§ ACTIVITY: The material below contains a line with "model.add(half);" and a line with "half.add(slope);". Copy exactly those two lines and all lines between them.

==== SOURCE MATERIAL

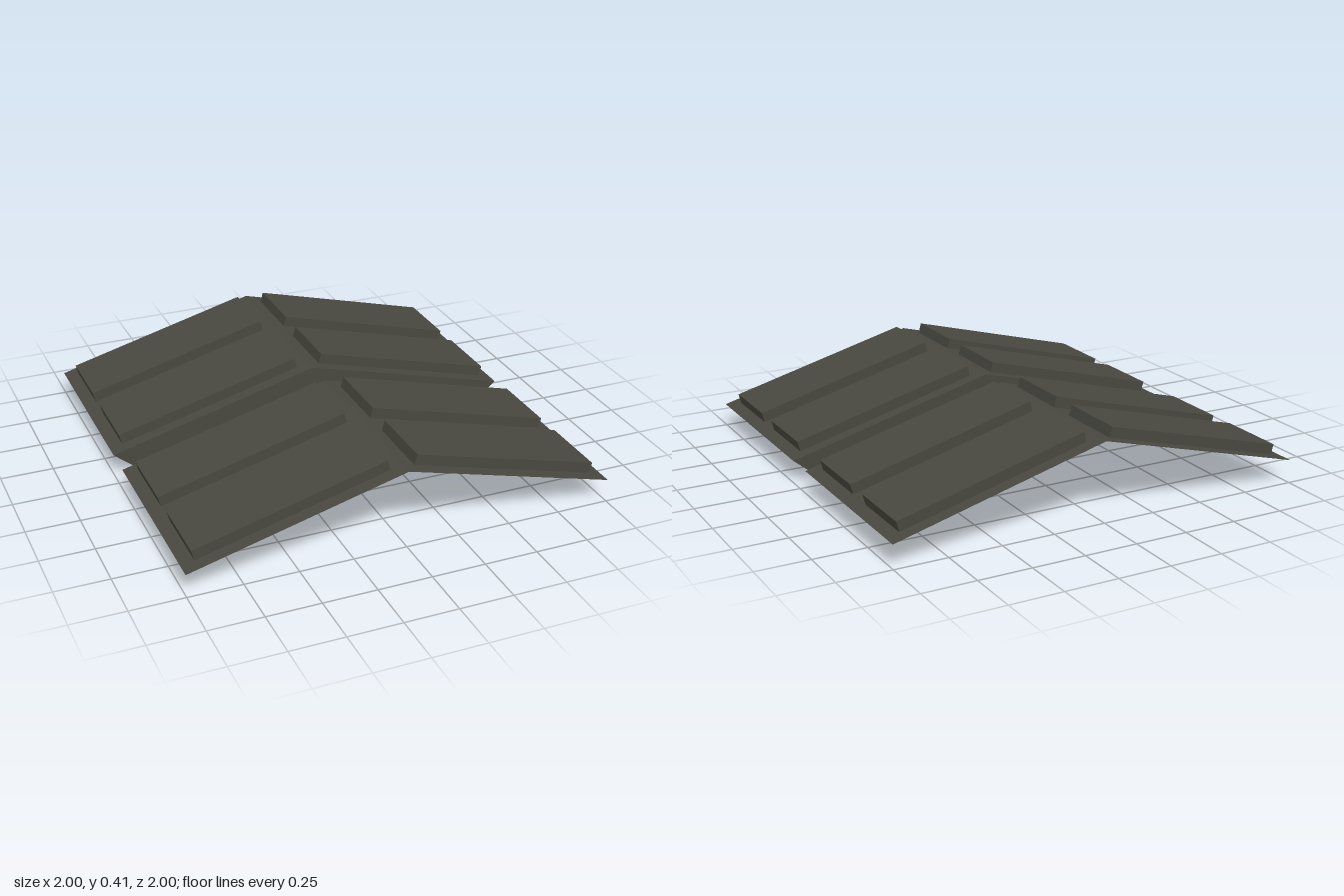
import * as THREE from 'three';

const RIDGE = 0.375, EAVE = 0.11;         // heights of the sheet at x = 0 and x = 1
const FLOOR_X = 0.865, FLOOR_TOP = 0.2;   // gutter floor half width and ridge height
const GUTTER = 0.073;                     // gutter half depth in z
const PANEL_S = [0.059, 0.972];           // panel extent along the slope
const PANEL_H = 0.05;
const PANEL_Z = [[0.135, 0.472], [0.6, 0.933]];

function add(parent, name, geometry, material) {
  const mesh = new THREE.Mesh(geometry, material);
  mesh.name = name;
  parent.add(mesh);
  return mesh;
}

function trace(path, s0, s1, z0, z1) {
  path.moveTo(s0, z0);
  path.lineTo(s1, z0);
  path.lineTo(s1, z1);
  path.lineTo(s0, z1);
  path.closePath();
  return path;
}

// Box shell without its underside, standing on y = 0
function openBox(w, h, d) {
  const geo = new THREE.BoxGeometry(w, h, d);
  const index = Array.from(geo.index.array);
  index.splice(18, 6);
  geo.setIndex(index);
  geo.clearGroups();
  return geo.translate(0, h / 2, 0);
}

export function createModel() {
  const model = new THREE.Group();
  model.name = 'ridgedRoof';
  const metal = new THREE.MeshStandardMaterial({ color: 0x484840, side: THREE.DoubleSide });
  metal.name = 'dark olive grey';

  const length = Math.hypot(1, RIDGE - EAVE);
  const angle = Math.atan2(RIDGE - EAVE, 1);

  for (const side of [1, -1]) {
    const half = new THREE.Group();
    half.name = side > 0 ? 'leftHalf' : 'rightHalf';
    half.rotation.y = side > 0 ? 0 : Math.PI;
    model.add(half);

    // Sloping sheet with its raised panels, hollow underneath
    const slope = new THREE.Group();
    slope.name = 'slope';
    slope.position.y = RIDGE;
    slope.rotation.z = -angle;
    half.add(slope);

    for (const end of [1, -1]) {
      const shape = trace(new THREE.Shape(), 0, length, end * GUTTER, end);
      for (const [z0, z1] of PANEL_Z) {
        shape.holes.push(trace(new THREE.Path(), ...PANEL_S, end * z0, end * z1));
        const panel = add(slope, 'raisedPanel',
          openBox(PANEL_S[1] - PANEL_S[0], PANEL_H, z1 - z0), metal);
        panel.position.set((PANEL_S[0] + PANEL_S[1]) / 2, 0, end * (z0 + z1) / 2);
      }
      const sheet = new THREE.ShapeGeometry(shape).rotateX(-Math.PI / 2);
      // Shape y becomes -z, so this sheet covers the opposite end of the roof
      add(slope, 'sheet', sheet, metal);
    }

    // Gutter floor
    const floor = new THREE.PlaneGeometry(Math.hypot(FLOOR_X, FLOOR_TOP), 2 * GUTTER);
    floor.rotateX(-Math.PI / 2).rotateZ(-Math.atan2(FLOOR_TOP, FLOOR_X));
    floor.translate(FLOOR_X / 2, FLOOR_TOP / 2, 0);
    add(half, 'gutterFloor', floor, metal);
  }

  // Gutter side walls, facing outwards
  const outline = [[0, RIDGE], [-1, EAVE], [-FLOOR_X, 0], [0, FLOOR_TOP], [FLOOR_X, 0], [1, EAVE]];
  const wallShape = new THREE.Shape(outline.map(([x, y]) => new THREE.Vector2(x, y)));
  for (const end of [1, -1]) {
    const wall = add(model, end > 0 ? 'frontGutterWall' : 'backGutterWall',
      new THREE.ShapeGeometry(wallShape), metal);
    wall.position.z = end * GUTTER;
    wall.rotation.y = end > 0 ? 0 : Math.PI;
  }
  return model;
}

========

§ RESULT:
    model.add(half);

    // Sloping sheet with its raised panels, hollow underneath
    const slope = new THREE.Group();
    slope.name = 'slope';
    slope.position.y = RIDGE;
    slope.rotation.z = -angle;
    half.add(slope);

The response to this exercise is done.